Stored data entries
--- START ---
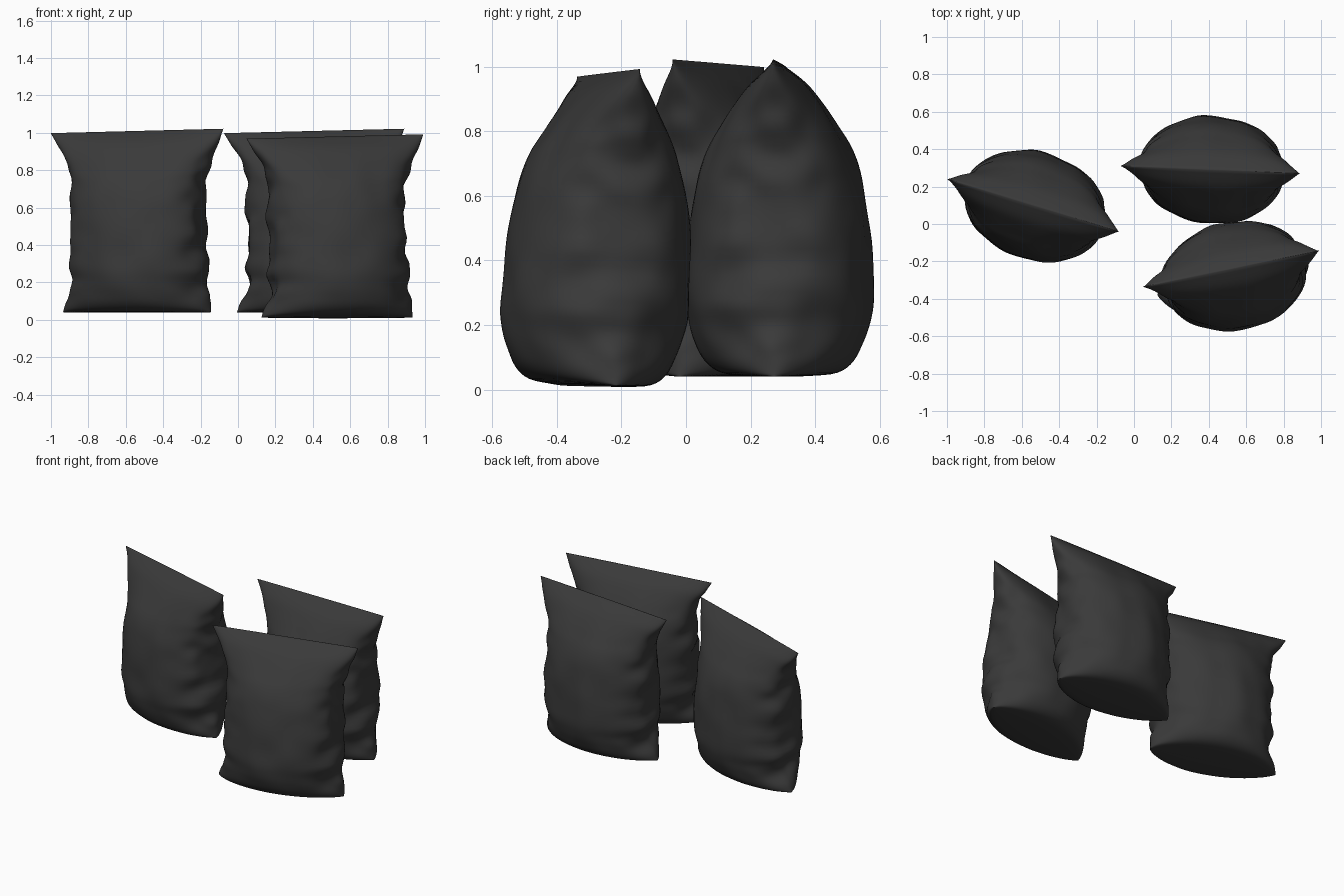
import bpy, bmesh, math
from mathutils import Vector, noise

if "Cube" in bpy.data.objects:
    bpy.data.objects.remove(bpy.data.objects["Cube"])

SEGS, STEPS = 80, 4

# Ring profile, bottom seam to top seam: height, half width, half thickness, tip sharpness
RINGS = [
    (0.000, 0.412, 0.003, 1.0),
    (0.002, 0.412, 0.090, 1.1),
    (0.012, 0.410, 0.178, 1.2),
    (0.048, 0.400, 0.230, 1.2),
    (0.110, 0.376, 0.262, 1.1),
    (0.170, 0.364, 0.279, 1.0),
    (0.240, 0.373, 0.289, 0.92),
    (0.340, 0.371, 0.286, 0.88),
    (0.450, 0.368, 0.278, 0.88),
    (0.560, 0.369, 0.264, 0.88),
    (0.640, 0.364, 0.246, 0.86),
    (0.710, 0.366, 0.218, 0.82),
    (0.770, 0.382, 0.182, 0.78),
    (0.840, 0.415, 0.136, 0.76),
    (0.910, 0.453, 0.080, 0.78),
    (0.970, 0.482, 0.003, 0.85),
]


def spline(a, b, c, d, t):
    return [0.5 * (2 * q + (r - p) * t + (2 * p - 5 * q + 4 * r - s) * t * t
                   + (3 * q - p - 3 * r + s) * t ** 3) for p, q, r, s in zip(a, b, c, d)]


def smooth_rings():
    last = len(RINGS) - 1
    out = []
    for i in range(last):
        a, b, c, d = (RINGS[min(max(i + k, 0), last)] for k in (-1, 0, 1, 2))
        out += [spline(a, b, c, d, s / STEPS) for s in range(STEPS)]
    return out + [list(RINGS[-1])]


def spow(v, p):
    return math.copysign(abs(v) ** p, v)


def bag_mesh():
    bm = bmesh.new()
    loops = []
    for z, w, t, n in smooth_rings():
        t = max(t, 0.003)
        fade = min(1, t / 0.2) * min(1, max(0, z) / 0.1)
        loop = []
        for k in range(SEGS):
            a = 2 * math.pi * k / SEGS
            c, s = math.cos(a), math.sin(a)
            x, y = w * c, t * spow(s, n)
            # Wrinkles gather along the sides, faint on the faces
            side = abs(c) ** 3
            f = noise.noise(Vector((c * 1.6 + 4, s * 2.2, z * 11)))
            g = noise.noise(Vector((c * 2.5, s * 2 + 7, z * 5)))
            x += (c * 0.028 * f * side + 0.011) * fade
            y += s * (0.016 * f * side + 0.010 * g) * fade
            # Slightly raised right end of the top seam
            lift = 0.026 * x * max(0, z) ** 2
            loop.append(bm.verts.new((x, y, z + lift)))
        loops.append(loop)
    for lo, hi in zip(loops, loops[1:]):
        for k in range(SEGS):
            j = (k + 1) % SEGS
            bm.faces.new((lo[k], lo[j], hi[j], hi[k]))
    # Closed seams
    bm.faces.new(loops[0][::-1])
    bm.faces.new(loops[-1])
    bmesh.ops.recalc_face_normals(bm, faces=bm.faces)
    for f in bm.faces:
        f.smooth = True
    me = bpy.data.meshes.new("bag")
    bm.to_mesh(me)
    bm.free()
    return me


foil = bpy.data.materials.new("dark_foil")
foil.diffuse_color = (0.042, 0.042, 0.042, 1)
foil.use_nodes = True
foil.node_tree.nodes["Principled BSDF"].inputs["Base Color"].default_value = foil.diffuse_color
mesh = bag_mesh()
mesh.materials.append(foil)

# Three copies: position, lean and turn
for name, loc, lean, turn in (
    ("left_bag", (-0.54, 0.10, 0.04), 0, -17),
    ("back_right_bag", (0.407, 0.29, 0.04), 0, -2.4),
    ("front_right_bag", (0.530, -0.298, 0.012), -3.5, 11.5),
):
    ob = bpy.data.objects.new(name, mesh.copy())
    bpy.context.collection.objects.link(ob)
    ob.location = loc
    ob.rotation_euler = (math.radians(lean), 0, math.radians(turn))
    bpy.ops.object.select_all(action='DESELECT')
    ob.select_set(True)
    bpy.context.view_layer.objects.active = ob
    bpy.ops.object.shade_smooth_by_angle(angle=math.radians(60))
--- END ---
Work item: What you return should consist solely of the lines from the one containing "bpy.context.view_layer.objects.active = ob" through the end of the entries above, reproduced exactly.

Solution to the exercise:
    bpy.context.view_layer.objects.active = ob
    bpy.ops.object.shade_smooth_by_angle(angle=math.radians(60))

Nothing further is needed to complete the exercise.